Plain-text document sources
▽
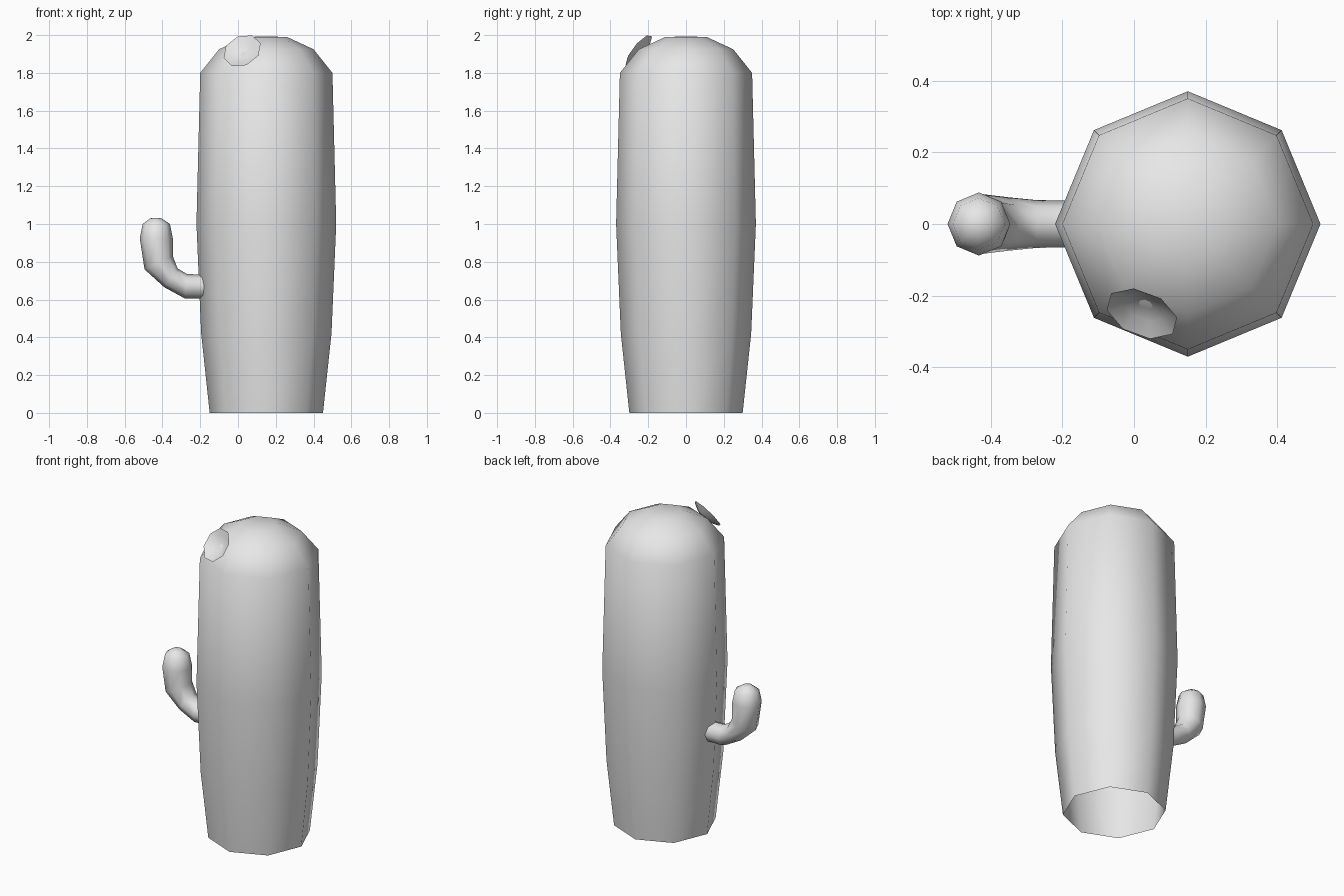
import bpy, bmesh, math
from mathutils import Vector

SIDES = 8

cube = bpy.data.objects.get("Cube")
if cube:
    bpy.data.objects.remove(cube, do_unlink=True)

grey = bpy.data.materials.new("plain grey")
grey.use_nodes = True
grey.diffuse_color = (0.8, 0.8, 0.8, 1)
for node in grey.node_tree.nodes:
    if node.type == 'BSDF_PRINCIPLED':
        node.inputs["Base Color"].default_value = (0.8, 0.8, 0.8, 1)


def loft(name, rings, tip):
    """Skin eight-sided rings (centre, half axis u, half axis v) and close them at tip."""
    bm = bmesh.new()
    loops = []
    for centre, u, v in rings:
        loop = []
        for i in range(SIDES):
            a = math.tau * i / SIDES
            loop.append(bm.verts.new(centre + u * math.cos(a) + v * math.sin(a)))
        loops.append(loop)
    for low, high in zip(loops, loops[1:]):
        for i in range(SIDES):
            j = (i + 1) % SIDES
            bm.faces.new((low[i], low[j], high[j], high[i]))
    pole = bm.verts.new(tip)
    for i in range(SIDES):
        bm.faces.new((loops[-1][i], loops[-1][(i + 1) % SIDES], pole))
    for face in bm.faces:
        face.smooth = True
    mesh = bpy.data.meshes.new(name)
    bm.to_mesh(mesh)
    bm.free()
    mesh.materials.append(grey)
    obj = bpy.data.objects.new(name, mesh)
    bpy.context.collection.objects.link(obj)
    return obj


# Trunk: bulging column with a domed top and an open base
X, Y = Vector((1, 0, 0)), Vector((0, 1, 0))
profile = [(0.30, 0), (0.345, 0.42), (0.37, 1.0), (0.35, 1.8), (0.25, 1.925), (0.11, 1.99)]
loft("trunk", [(Vector((0.15, 0, z)), X * r, Y * r) for r, z in profile],
     Vector((0.15, 0, 1.993)))

# Arm: bent tube given by its outer and inner outline (x, z) and half depth
outline = [
    ((-0.12, 0.605), (-0.12, 0.73), 0.063),
    ((-0.28, 0.605), (-0.27, 0.735), 0.067),
    ((-0.39, 0.665), (-0.32, 0.765), 0.075),
    ((-0.495, 0.76), (-0.345, 0.83), 0.083),
    ((-0.52, 0.925), (-0.345, 0.925), 0.088),
    ((-0.505, 1.0), (-0.36, 1.0), 0.072),
    ((-0.465, 1.03), (-0.405, 1.03), 0.03),
]
rings = []
for (ox, oz), (ix, iz), depth in outline:
    outer, inner = Vector((ox, 0, oz)), Vector((ix, 0, iz))
    rings.append(((outer + inner) / 2, (inner - outer) / 2, Y * depth))
loft("arm", rings, Vector((-0.435, 0, 1.033)))

# Flower: shallow open dish tilted outward on the dome
normal = Vector((-0.31, -0.74, 0.59)).normalized()
side = normal.cross(Vector((0, 0, 1))).normalized()
up = side.cross(normal)
turn = math.radians(18)
u = side * math.cos(turn) + up * math.sin(turn)
v = up * math.cos(turn) - side * math.sin(turn)
rim = Vector((0.022, -0.25, 1.917))
loft("flower", [(rim - normal * d, u * r, v * r)
                for r, d in [(0.106, 0), (0.06, 0.024)]], rim - normal * 0.04)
△
What's needed here is an exact repeat of all the records above, pictures excluded.

» **RESPONSE AREA**:
import bpy, bmesh, math
from mathutils import Vector

SIDES = 8

cube = bpy.data.objects.get("Cube")
if cube:
    bpy.data.objects.remove(cube, do_unlink=True)

grey = bpy.data.materials.new("plain grey")
grey.use_nodes = True
grey.diffuse_color = (0.8, 0.8, 0.8, 1)
for node in grey.node_tree.nodes:
    if node.type == 'BSDF_PRINCIPLED':
        node.inputs["Base Color"].default_value = (0.8, 0.8, 0.8, 1)


def loft(name, rings, tip):
    """Skin eight-sided rings (centre, half axis u, half axis v) and close them at tip."""
    bm = bmesh.new()
    loops = []
    for centre, u, v in rings:
        loop = []
        for i in range(SIDES):
            a = math.tau * i / SIDES
            loop.append(bm.verts.new(centre + u * math.cos(a) + v * math.sin(a)))
        loops.append(loop)
    for low, high in zip(loops, loops[1:]):
        for i in range(SIDES):
            j = (i + 1) % SIDES
            bm.faces.new((low[i], low[j], high[j], high[i]))
    pole = bm.verts.new(tip)
    for i in range(SIDES):
        bm.faces.new((loops[-1][i], loops[-1][(i + 1) % SIDES], pole))
    for face in bm.faces:
        face.smooth = True
    mesh = bpy.data.meshes.new(name)
    bm.to_mesh(mesh)
    bm.free()
    mesh.materials.append(grey)
    obj = bpy.data.objects.new(name, mesh)
    bpy.context.collection.objects.link(obj)
    return obj


# Trunk: bulging column with a domed top and an open base
X, Y = Vector((1, 0, 0)), Vector((0, 1, 0))
profile = [(0.30, 0), (0.345, 0.42), (0.37, 1.0), (0.35, 1.8), (0.25, 1.925), (0.11, 1.99)]
loft("trunk", [(Vector((0.15, 0, z)), X * r, Y * r) for r, z in profile],
     Vector((0.15, 0, 1.993)))

# Arm: bent tube given by its outer and inner outline (x, z) and half depth
outline = [
    ((-0.12, 0.605), (-0.12, 0.73), 0.063),
    ((-0.28, 0.605), (-0.27, 0.735), 0.067),
    ((-0.39, 0.665), (-0.32, 0.765), 0.075),
    ((-0.495, 0.76), (-0.345, 0.83), 0.083),
    ((-0.52, 0.925), (-0.345, 0.925), 0.088),
    ((-0.505, 1.0), (-0.36, 1.0), 0.072),
    ((-0.465, 1.03), (-0.405, 1.03), 0.03),
]
rings = []
for (ox, oz), (ix, iz), depth in outline:
    outer, inner = Vector((ox, 0, oz)), Vector((ix, 0, iz))
    rings.append(((outer + inner) / 2, (inner - outer) / 2, Y * depth))
loft("arm", rings, Vector((-0.435, 0, 1.033)))

# Flower: shallow open dish tilted outward on the dome
normal = Vector((-0.31, -0.74, 0.59)).normalized()
side = normal.cross(Vector((0, 0, 1))).normalized()
up = side.cross(normal)
turn = math.radians(18)
u = side * math.cos(turn) + up * math.sin(turn)
v = up * math.cos(turn) - side * math.sin(turn)
rim = Vector((0.022, -0.25, 1.917))
loft("flower", [(rim - normal * d, u * r, v * r)
                for r, d in [(0.106, 0), (0.06, 0.024)]], rim - normal * 0.04)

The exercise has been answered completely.